The Bog

The Bog is where thoughts, opinions, discussion pieces, and action converge. Influential thinkers from the water community are invited to share their insights on current or controversial water topics. Please note that the views expressed herein are those of the authors, and do not necessarily reflect the position of the Alberta WaterPortal.

Over the past few months, WaterPortal readers have raised concerns about reduced insurance coverage and increased rates related to flooding. We felt this presented the opportunity to revisit the impacts of flooding on insurance and take a look at broader climate change issues that could impact insurance coverage in the future.  

Conventional stormwater management relies on large-scale facilities such as dry ponds, wet ponds, constructed and natural wetlands to detain flows from large storm events. 

Alberta Lake Management Society was formed in 1991 and works to promote understanding and comprehensive management of lakes and reservoirs and their watersheds.

The following is a summary of the report “Benefit/Cost Analysis of Flood Mitigation Projects for the City of Calgary: Glenmore Reservoir Diversion”. Please read the entire report for a full understanding of the Benefit/Cost Analysis.

The Glenmore Reservoir Diversion, also known as the Calgary Tunnel, will consist of

  • an inlet structure,
  • tunnel, and
  • outlet structure.

The cost benefit analysis assumes the structure would align with Heritage Drive in Calgary and would operate whenever a 1:10 year event or greater would occur.

Glenmore Reservoir Proposed Design Heritage Route

 The Glenmore Reservoir proposed project along the Heritage Drive alignment as drawn by Hatch Mott MacDonald.

The following is a summary of the IBI report “Benefit/Cost Analysis of Flood Mitigation Projects for the City of Calgary: McLean Creek Flood Storage” and the AMEC report “Environmental Overview of the Conceptual Elbow River Dam at McLean Creek”. Please read both reports for a full understanding of the Benefit/Cost Analysis and Environmental Review for this mitigation project. Given the simultaneous release of these reports the McLean Creek Environmental Review has highlighted new items of concern that would require additional costs, and are therefore not reflected in the IBI study.
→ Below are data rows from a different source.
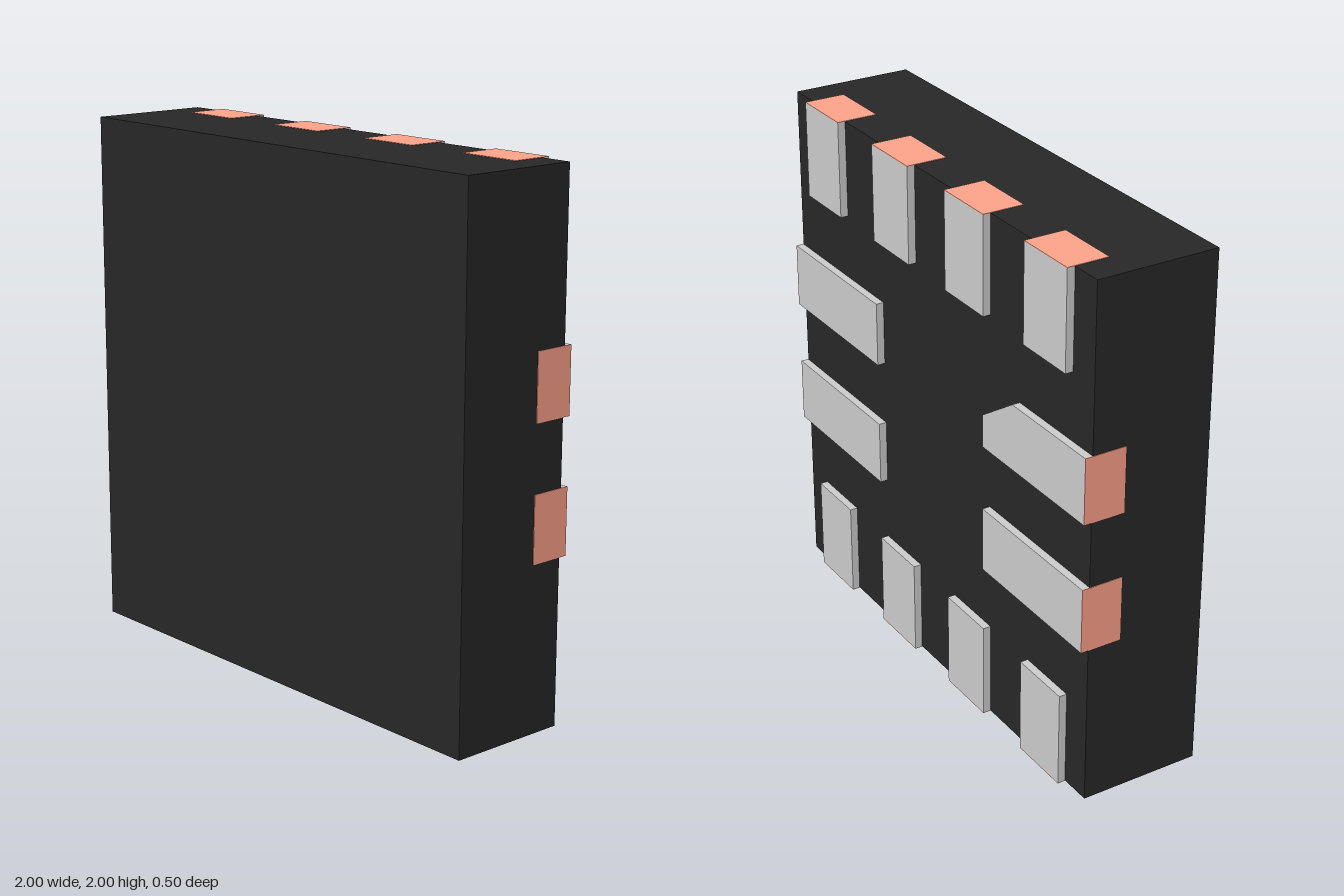
import * as THREE from 'three';

const HALF = 0.998;        // body half width, a hair inside the terminals
const PAD = { back: -0.25, front: -0.22, width: 0.25, end: 0.37 };

export function createModel() {
  const model = new THREE.Group();
  const black = new THREE.MeshStandardMaterial({ color: 0x272727 });
  const grey = new THREE.MeshStandardMaterial({ color: 0xcccccc });
  const copper = new THREE.MeshStandardMaterial({ color: 0xfda289 });

  function box(name, material, x, y, z, w, h, d) {
    const mesh = new THREE.Mesh(new THREE.BoxGeometry(w, h, d), material);
    mesh.name = name;
    mesh.position.set(x, y, z);
    model.add(mesh);
  }

  // Moulded package body
  box('body', black, 0, 1, 0.015, HALF * 2, HALF * 2, 0.47);

  const thick = PAD.front - PAD.back;
  const padZ = (PAD.front + PAD.back) / 2;
  const skin = 0.003;      // thickness of the copper terminal faces
  const termZ = -0.17, termDepth = 0.16;

  // Contacts along the top and bottom edges
  for (const side of [-1, 1]) {
    for (const x of [-0.75, -0.25, 0.25, 0.75]) {
      const length = 0.373 - skin;
      box('edgePad', grey, x, 1 + side * (1 - skin - length / 2), padZ, PAD.width, length, thick);
      box('edgeTerminal', copper, x, 1 + side * (1 - skin / 2), termZ, PAD.width, skin, termDepth);
    }
  }

  // Longer contacts along the left and right sides; one has a cut corner
  for (const side of [-1, 1]) {
    for (const y of [0.75, 1.25]) {
      const x0 = PAD.end, x1 = 1 - skin, h = PAD.width;
      box('sideTerminal', copper, side * (1 - skin / 2), y, termZ, skin, h, termDepth);
      if (side < 0 && y > 1) {
        const shape = new THREE.Shape([
          [-x1, y - h / 2], [-x0, y - h / 2], [-x0, y], [-x0 - 0.19, y + h / 2], [-x1, y + h / 2],
        ].map(([px, py]) => new THREE.Vector2(px, py)));
        const pad = new THREE.Mesh(
          new THREE.ExtrudeGeometry(shape, { depth: thick, bevelEnabled: false }), grey);
        pad.name = 'cornerCutPad';
        pad.position.z = PAD.back;
        model.add(pad);
      } else {
        box('sidePad', grey, side * (x0 + x1) / 2, y, padZ, x1 - x0, h, thick);
      }
    }
  }
  return model;
}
The McLean Creek Dam will consist of:

  • an earth fill dam built across the main stem of the Elbow River,
  • a combined permanent outlet/spillways structure for discharging normal and flood flows and
  • an auxiliary earth cut channel spillway to protect the dam from extreme floods up to the probable maximum flood event.